One thing that became clear to me during yesterday’s race was my need to put more focus on distance. The performance gains I had made in prior weeks were seductive and they caused me to think too much about only one dimension of my performance. Four miles run in the mid 8’s was a welcome improvement over the mid-9 minute paces I had been averaging over the summer. With everything I’d been reading about the importance of speed work and tempo runs it seemed logical to work on improving pace, especially when measurable gains appeared. As I faced the last couple of miles on the trail yesterday morning I began to regret the lack of longer training runs over the last month. Sure, I could run a decent pace for three or four miles but what happens to my mechanics when that distance is doubled?
After actively returning to running two years ago I’ve steadily increased my speed and distances to the point where I run mostly in the low 9’s and do weekend distances up to about 8 miles. Due to time constraints I’ve rarely been able to run more than 20 miles per week, with most of my longer runs happening on Saturdays and Sundays. Having a whole hour to run is a luxury and using yesterday’s performance as a yardstick that only gets me about six miles. So finding enough time for real distance running is its own challenge. I’ve really enjoyed the long slow distance (LSD) runs where length, not speed, were the goal. That may be one reason why I prefer trail running; the course and the terrain are so variable that pace becomes less relevant. This weekend I’m hoping to get in at least one long run to help prepare for the Cow Harbor 10K in late September.

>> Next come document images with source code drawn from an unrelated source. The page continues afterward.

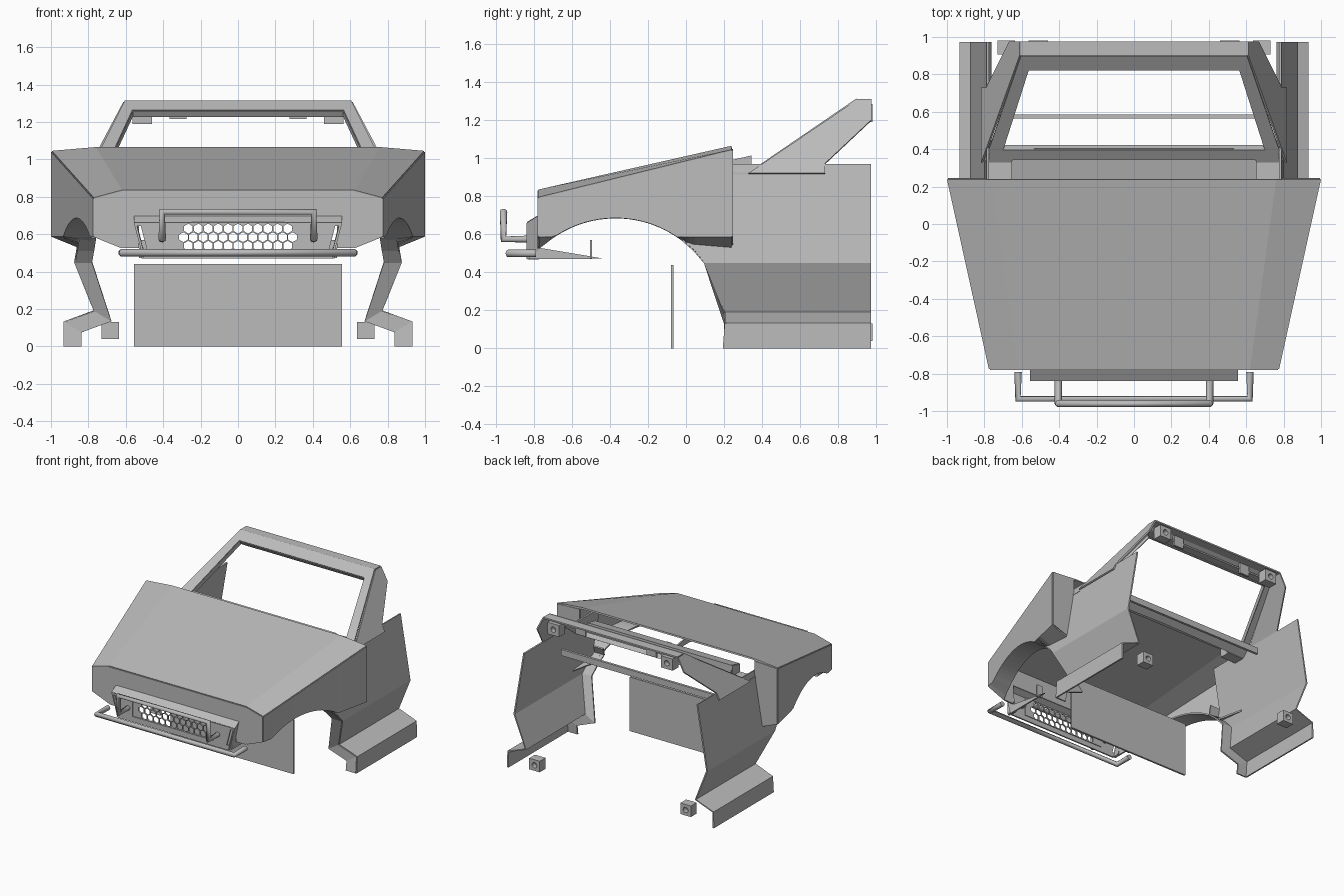
import bpy, bmesh, math

cube = bpy.data.objects.get("Cube")
if cube:
    bpy.data.objects.remove(cube, do_unlink=True)

grey = bpy.data.materials.new("body_grey")
grey.use_nodes = True
grey.diffuse_color = (0.5, 0.5, 0.5, 1)
grey.node_tree.nodes["Principled BSDF"].inputs["Base Color"].default_value = (0.5, 0.5, 0.5, 1)


def finish(name, bm):
    bmesh.ops.remove_doubles(bm, verts=bm.verts, dist=0.0005)
    bmesh.ops.recalc_face_normals(bm, faces=bm.faces)
    mesh = bpy.data.meshes.new(name)
    bm.to_mesh(mesh)
    bm.free()
    mesh.materials.append(grey)
    ob = bpy.data.objects.new(name, mesh)
    bpy.context.collection.objects.link(ob)
    return ob


def sheet(name, faces, thick=0.012):
    """Thin mirrored panel from faces given for the +x half."""
    bm = bmesh.new()
    for face in faces:
        bm.faces.new([bm.verts.new(p) for p in face])
    ob = finish(name, bm)
    ob.modifiers.new("mirror", 'MIRROR')
    solid = ob.modifiers.new("thickness", 'SOLIDIFY')
    solid.thickness = thick
    solid.offset = 0
    return ob


def strips(rows):
    """Quads between consecutive rows of points."""
    quads = []
    for a, b in zip(rows, rows[1:]):
        for i in range(len(a) - 1):
            quads.append([a[i], a[i + 1], b[i + 1], b[i]])
    return quads


def prism(name, outlines, y0, y1):
    """Outlines in x, z pushed from y0 to y1."""
    bm = bmesh.new()
    for line in outlines:
        front = [bm.verts.new((x, y0, z)) for x, z in line]
        back = [bm.verts.new((x, y1, z)) for x, z in line]
        bm.faces.new(front)
        bm.faces.new(back[::-1])
        for i in range(len(line)):
            j = (i + 1) % len(line)
            bm.faces.new([front[j], front[i], back[i], back[j]])
    return finish(name, bm)


def rect(x0, x1, z0, z1):
    return [(x0, z0), (x1, z0), (x1, z1), (x0, z1)]


def circle(x, z, r, n, start=0.0):
    return [(x + r * math.cos(start + math.tau * i / n),
             z + r * math.sin(start + math.tau * i / n)) for i in range(n)]


def flip(line):
    return [(-x, z) for x, z in line]


def cut(ob, outlines, y0, y1):
    cutter = prism("cutter", outlines, y0, y1)
    cutter.hide_render = True
    mod = ob.modifiers.new("cut", 'BOOLEAN')
    mod.operation = 'DIFFERENCE'
    mod.solver = 'EXACT'
    mod.object = cutter
    bpy.context.view_layer.objects.active = ob
    bpy.ops.object.modifier_apply(modifier=mod.name)
    bpy.data.objects.remove(cutter, do_unlink=True)


def tube(name, points, radius):
    curve = bpy.data.curves.new(name, 'CURVE')
    curve.dimensions = '3D'
    curve.bevel_depth = radius
    curve.bevel_resolution = 4
    curve.use_fill_caps = True
    spline = curve.splines.new('POLY')
    spline.points.add(len(points) - 1)
    for p, co in zip(spline.points, points):
        p.co = (*co, 1)
    curve.materials.append(grey)
    ob = bpy.data.objects.new(name, curve)
    bpy.context.collection.objects.link(ob)


FRONT, REAR = -0.775, 0.24
ARCH_Y, ARCH_Z, ARCH_R = -0.37, 0.11, 0.58


def arch_height(y):
    return ARCH_Z + math.sqrt(ARCH_R ** 2 - min(abs(y - ARCH_Y), ARCH_R) ** 2)


def arch_back(z):
    return ARCH_Y + math.sqrt(ARCH_R ** 2 - (z - ARCH_Z) ** 2)


# Hood
sheet("hood", strips([
    [(0, FRONT, 0.83), (0.62, FRONT, 0.83), (0.77, FRONT, 0.79)],
    [(0, REAR, 1.06), (0.76, REAR, 1.06), (0.994, REAR, 1.04)]]))

# Nose panel, open in the middle for the grille
nose = [(0, 0.83), (0.62, 0.83), (0.77, 0.79), (0.77, 0.59), (0.61, 0.525),
        (0.53, 0.525), (0.53, 0.68), (0, 0.68)]
sheet("nose_panel", [[(x, FRONT, z) for x, z in nose]])

# Fenders with wheel arch and inward lip
rows = []
steps = 32
for i in range(steps + 1):
    t = i / steps
    y = FRONT + (REAR - FRONT) * t
    x = 0.77 + 0.224 * t
    low = max(0.59, arch_height(y))
    lip = max(0.53, arch_height(y))
    rows.append([(x, y, 0.79 + 0.25 * t), (x, y, low), (x - 0.15, y, lip)])
sheet("fender", strips(rows))
sheet("fender_rear_wall", [[(0.994, REAR, 1.04), (0.994, REAR, 0.59), (0.85, REAR, 0.54),
                            (0.79, REAR, 0.95), (0.79, REAR, 1.05)]])

# Door sides with sill, cut by the wheel arch, and a return along the front edge
profile = [(0.927, 0), (0.927, 0.13), (0.767, 0.19), (0.87, 0.45)]
for i in range(1, 9):
    profile.append((0.87 - 0.011 * i, 0.45 + 0.065 * i))
door_rows, return_rows = [], []
for x, z in profile:
    y = arch_back(z) if z < 0.64 else 0.0
    door_rows.append([(x, y, z), (x, 0.974, z)])
    if z < 0.68:
        drop = 0.055 if z < 0.3 and z > 0 else 0
        return_rows.append([(x, y, z), (x - 0.09, y, z - drop)])
sheet("door_side", strips(door_rows))
sheet("wheel_arch_return", strips(return_rows))


# Windshield frame
def glass(x, y):
    return (x, y, 0.92 + 0.684 * (y - 0.33))


outer = [glass(0, 0.34), glass(0.80, 0.33), glass(0.605, 0.90), glass(0, 0.90)]
inner = [glass(0, 0.40), glass(0.70, 0.40), glass(0.565, 0.825), glass(0, 0.825)]
sheet("windshield_frame", strips([outer, inner]))
sheet("windshield_inner_return",
      strips([inner, [(x, y + 0.02, z - 0.03) for x, y, z in inner]]), 0.008)


# Pillar sides leaning in toward the roof
def pillar(y, z):
    return (0.605 + 0.53 * (1.31 - z), y, z)


sheet("pillar_side", [[pillar(0.33, 0.92), pillar(0.90, 1.306), pillar(0.975, 1.306),
                       pillar(0.975, 1.20), pillar(0.73, 0.97), pillar(0.73, 0.92)]])

# Roof header
sheet("roof_header", [
    [(0, 0.90, 1.306), (0.605, 0.90, 1.306), (0.605, 0.975, 1.306), (0, 0.975, 1.306)],
    [(0, 0.83, 1.255), (0.565, 0.83, 1.255), (0.60, 0.90, 1.255), (0, 0.90, 1.255)]])

# Cowl between hood and windshield
sheet("cowl", strips([
    [(0, REAR, 0.985), (0.65, REAR, 0.985)],
    [(0, 0.34, 1.01), (0.65, 0.34, 1.01)],
    [(0, 0.34, 0.93), (0.65, 0.34, 0.93)]]))
sheet("cowl_end", [[(0.65, REAR, 0.92), (0.80, REAR, 0.92), (0.80, 0.33, 0.92), (0.65, 0.33, 0.92)],
                   [(0.65, REAR, 0.92), (0.65, REAR, 0.985), (0.65, 0.34, 1.01), (0.65, 0.34, 0.92)]])

# Dash bar and firewall plate
prism("dash_bar", [rect(-0.72, 0.72, 0.82, 0.87)], 0.565, 0.585)
prism("firewall_plate", [rect(-0.555, 0.555, 0, 0.44)], -0.08, -0.065)

# Mounting blocks with bolt holes, and header tabs
for label, x0, x1, z0, z1 in (("upper", 0.46, 0.565, 1.19, 1.285), ("lower", 0.635, 0.73, 0.04, 0.13)):
    block = rect(x0, x1, z0, z1)
    hole = circle((x0 + x1) / 2, (z0 + z1) / 2, 0.022, 16)
    for side, change in (("left", list), ("right", flip)):
        ob = prism(f"{label}_mount_{side}", [change(block)], 0.905, 0.98)
        cut(ob, [change(hole)], 0.94, 1.0)
tab = rect(0.275, 0.365, 1.215, 1.30)
prism("header_tabs", [tab, flip(tab)], 0.89, 0.905)

# Grille surround with slim side slots
surround = prism("grille_surround", [[(-0.5, 0.47), (0.5, 0.47), (0.555, 0.66), (-0.555, 0.66)]],
                 -0.84, -0.828)
slot = [(0.485, 0.51), (0.505, 0.51), (0.54, 0.645), (0.52, 0.645)]
cut(surround, [rect(-0.365, 0.365, 0.515, 0.655), slot, flip(slot)], -0.9, -0.8)
sheet("grille_hood", strips([
    [(0, -0.834, 0.66), (0.552, -0.834, 0.66), (0.5, -0.834, 0.47)],
    [(0, FRONT, 0.695), (0.552, FRONT, 0.695), (0.5, FRONT, 0.47)]]))

# Honeycomb grille
honeycomb = prism("honeycomb_grille", [rect(-0.37, 0.37, 0.51, 0.66)], -0.832, -0.822)
cells = []
for row, count in enumerate((11, 12, 11)):
    for i in range(count):
        cells.append(circle((i - (count - 1) / 2) * 0.053, 0.538 + 0.046 * row, 0.0265, 6, math.pi / 6))
cut(honeycomb, cells, -0.9, -0.8)

# Lamp brackets behind the nose
sheet("lamp_bracket", [
    [(0.51, -0.83, 0.47), (0.51, -0.43, 0.472), (0.51, FRONT, 0.53)],
    [(0.48, -0.5, 0.472), (0.53, -0.5, 0.472), (0.53, -0.5, 0.57), (0.48, -0.5, 0.57)]])

# Bumper tubes
tube("lower_bumper_tube", [(-0.62, -0.79, 0.5), (-0.62, -0.935, 0.5),
                           (0.62, -0.935, 0.5), (0.62, -0.79, 0.5)], 0.02)
tube("upper_bumper_tube", [(-0.405, -0.79, 0.575), (-0.405, -0.96, 0.575), (-0.405, -0.96, 0.72),
                           (0.405, -0.96, 0.72), (0.405, -0.96, 0.575), (0.405, -0.79, 0.575)], 0.02)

Distance should help my stamina and once that’s improved I can again start thinking about my pace.